--- DESCRIPTION OF THE TASK ---
Copy the data that follows, character for character, minus the pictures.

RECORDS PROVIDED START

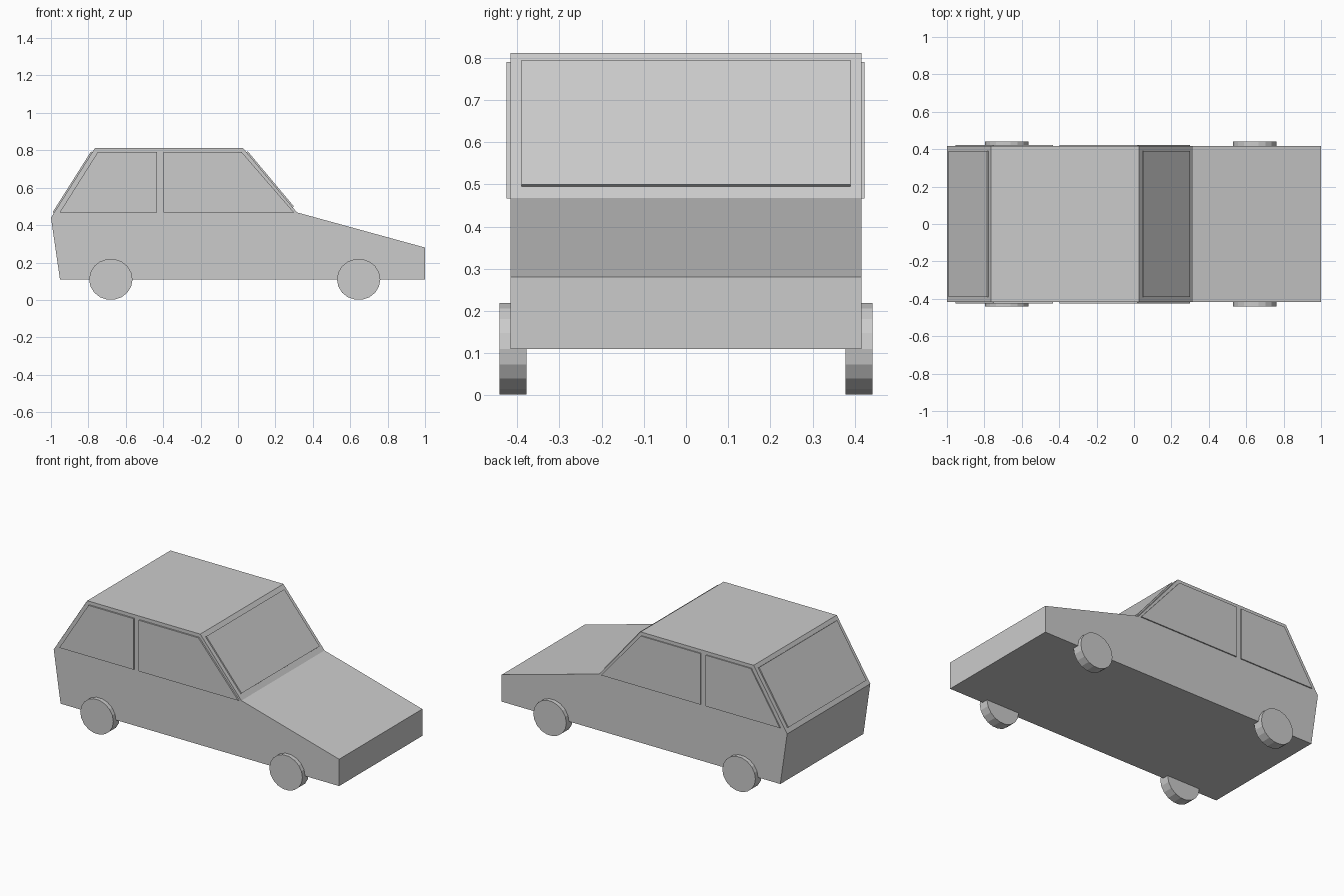
import bpy
from math import cos, sin, tau
from mathutils import Vector

cube = bpy.data.objects.get("Cube")
if cube:
    bpy.data.objects.remove(cube, do_unlink=True)

grey = bpy.data.materials.new("light_grey")
COLOUR = (0.6, 0.6, 0.6, 1)
grey.diffuse_color = COLOUR
grey.use_nodes = True
grey.node_tree.nodes["Principled BSDF"].inputs["Base Color"].default_value = COLOUR


def prism(name, outline, offset):
    """Solid made by sweeping a flat outline along an offset vector."""
    base = [Vector(p) for p in outline]
    n = len(base)
    verts = base + [p + Vector(offset) for p in base]
    faces = [list(range(n)), list(range(2 * n - 1, n - 1, -1))]
    faces += [[(i + 1) % n, i, i + n, (i + 1) % n + n] for i in range(n)]
    normal = (base[1] - base[0]).cross(base[2] - base[1])
    if normal.dot(Vector(offset)) > 0:
        faces = [f[::-1] for f in faces]
    mesh = bpy.data.meshes.new(name)
    mesh.from_pydata(verts, [], faces)
    mesh.materials.append(grey)
    obj = bpy.data.objects.new(name, mesh)
    bpy.context.collection.objects.link(obj)
    return obj


def side_prism(name, profile, y0, y1):
    """Sweep an (x, z) profile across the car from y0 to y1."""
    return prism(name, [(x, y0, z) for x, z in profile], (0, y1 - y0, 0))


def sloped_pane(name, low, high, z0, z1, half_width, thickness, facing):
    """Raised glass plate on the slope between two (x, z) points."""
    def x_at(z):
        return low[0] + (high[0] - low[0]) * (z - low[1]) / (high[1] - low[1])
    w = half_width
    outline = [(x_at(z0), -w, z0), (x_at(z0), w, z0),
               (x_at(z1), w, z1), (x_at(z1), -w, z1)]
    slope = Vector((high[0] - low[0], 0, high[1] - low[1])).normalized()
    out = Vector((slope.z * facing, 0, abs(slope.x)))
    return prism(name, outline, out * thickness)


# Body shell
tail, roof_back = (-1, 0.44), (-0.765, 0.812)
roof_front, cowl = (0.027, 0.812), (0.315, 0.468)
side_prism("body", [(-0.952, 0.11), (1, 0.11), (1, 0.28), cowl,
                    roof_front, roof_back, tail], -0.416, 0.416)

# Windscreen and rear window
sloped_pane("windscreen", cowl, roof_front, 0.495, 0.79, 0.39, 0.008, 1)
sloped_pane("rear_window", tail, roof_back, 0.465, 0.79, 0.39, 0.008, -1)

# Side windows
rear_glass = [(-0.954, 0.467), (-0.433, 0.467), (-0.433, 0.79), (-0.75, 0.79)]
front_glass = [(-0.398, 0.467), (0.3, 0.467), (0.02, 0.79), (-0.398, 0.79)]
for side, inner, outer in (("right", -0.416, -0.4255), ("left", 0.416, 0.423)):
    side_prism(side + "_rear_side_window", rear_glass, inner, outer)
    side_prism(side + "_front_side_window", front_glass, inner, outer)

# Wheels
SIDES = 18
for end, cx in (("front", 0.645), ("rear", -0.68)):
    rim = [(cx + 0.116 * cos(tau * i / SIDES), 0.11 + 0.11 * sin(tau * i / SIDES))
           for i in range(SIDES)]
    for side, s in (("right", -1), ("left", 1)):
        side_prism(f"{end}_{side}_wheel", rim, s * 0.378, s * 0.442)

RECORDS PROVIDED END

--- WRITTEN SOLUTION ---
import bpy
from math import cos, sin, tau
from mathutils import Vector

cube = bpy.data.objects.get("Cube")
if cube:
    bpy.data.objects.remove(cube, do_unlink=True)

grey = bpy.data.materials.new("light_grey")
COLOUR = (0.6, 0.6, 0.6, 1)
grey.diffuse_color = COLOUR
grey.use_nodes = True
grey.node_tree.nodes["Principled BSDF"].inputs["Base Color"].default_value = COLOUR


def prism(name, outline, offset):
    """Solid made by sweeping a flat outline along an offset vector."""
    base = [Vector(p) for p in outline]
    n = len(base)
    verts = base + [p + Vector(offset) for p in base]
    faces = [list(range(n)), list(range(2 * n - 1, n - 1, -1))]
    faces += [[(i + 1) % n, i, i + n, (i + 1) % n + n] for i in range(n)]
    normal = (base[1] - base[0]).cross(base[2] - base[1])
    if normal.dot(Vector(offset)) > 0:
        faces = [f[::-1] for f in faces]
    mesh = bpy.data.meshes.new(name)
    mesh.from_pydata(verts, [], faces)
    mesh.materials.append(grey)
    obj = bpy.data.objects.new(name, mesh)
    bpy.context.collection.objects.link(obj)
    return obj


def side_prism(name, profile, y0, y1):
    """Sweep an (x, z) profile across the car from y0 to y1."""
    return prism(name, [(x, y0, z) for x, z in profile], (0, y1 - y0, 0))


def sloped_pane(name, low, high, z0, z1, half_width, thickness, facing):
    """Raised glass plate on the slope between two (x, z) points."""
    def x_at(z):
        return low[0] + (high[0] - low[0]) * (z - low[1]) / (high[1] - low[1])
    w = half_width
    outline = [(x_at(z0), -w, z0), (x_at(z0), w, z0),
               (x_at(z1), w, z1), (x_at(z1), -w, z1)]
    slope = Vector((high[0] - low[0], 0, high[1] - low[1])).normalized()
    out = Vector((slope.z * facing, 0, abs(slope.x)))
    return prism(name, outline, out * thickness)


# Body shell
tail, roof_back = (-1, 0.44), (-0.765, 0.812)
roof_front, cowl = (0.027, 0.812), (0.315, 0.468)
side_prism("body", [(-0.952, 0.11), (1, 0.11), (1, 0.28), cowl,
                    roof_front, roof_back, tail], -0.416, 0.416)

# Windscreen and rear window
sloped_pane("windscreen", cowl, roof_front, 0.495, 0.79, 0.39, 0.008, 1)
sloped_pane("rear_window", tail, roof_back, 0.465, 0.79, 0.39, 0.008, -1)

# Side windows
rear_glass = [(-0.954, 0.467), (-0.433, 0.467), (-0.433, 0.79), (-0.75, 0.79)]
front_glass = [(-0.398, 0.467), (0.3, 0.467), (0.02, 0.79), (-0.398, 0.79)]
for side, inner, outer in (("right", -0.416, -0.4255), ("left", 0.416, 0.423)):
    side_prism(side + "_rear_side_window", rear_glass, inner, outer)
    side_prism(side + "_front_side_window", front_glass, inner, outer)

# Wheels
SIDES = 18
for end, cx in (("front", 0.645), ("rear", -0.68)):
    rim = [(cx + 0.116 * cos(tau * i / SIDES), 0.11 + 0.11 * sin(tau * i / SIDES))
           for i in range(SIDES)]
    for side, s in (("right", -1), ("left", 1)):
        side_prism(f"{end}_{side}_wheel", rim, s * 0.378, s * 0.442)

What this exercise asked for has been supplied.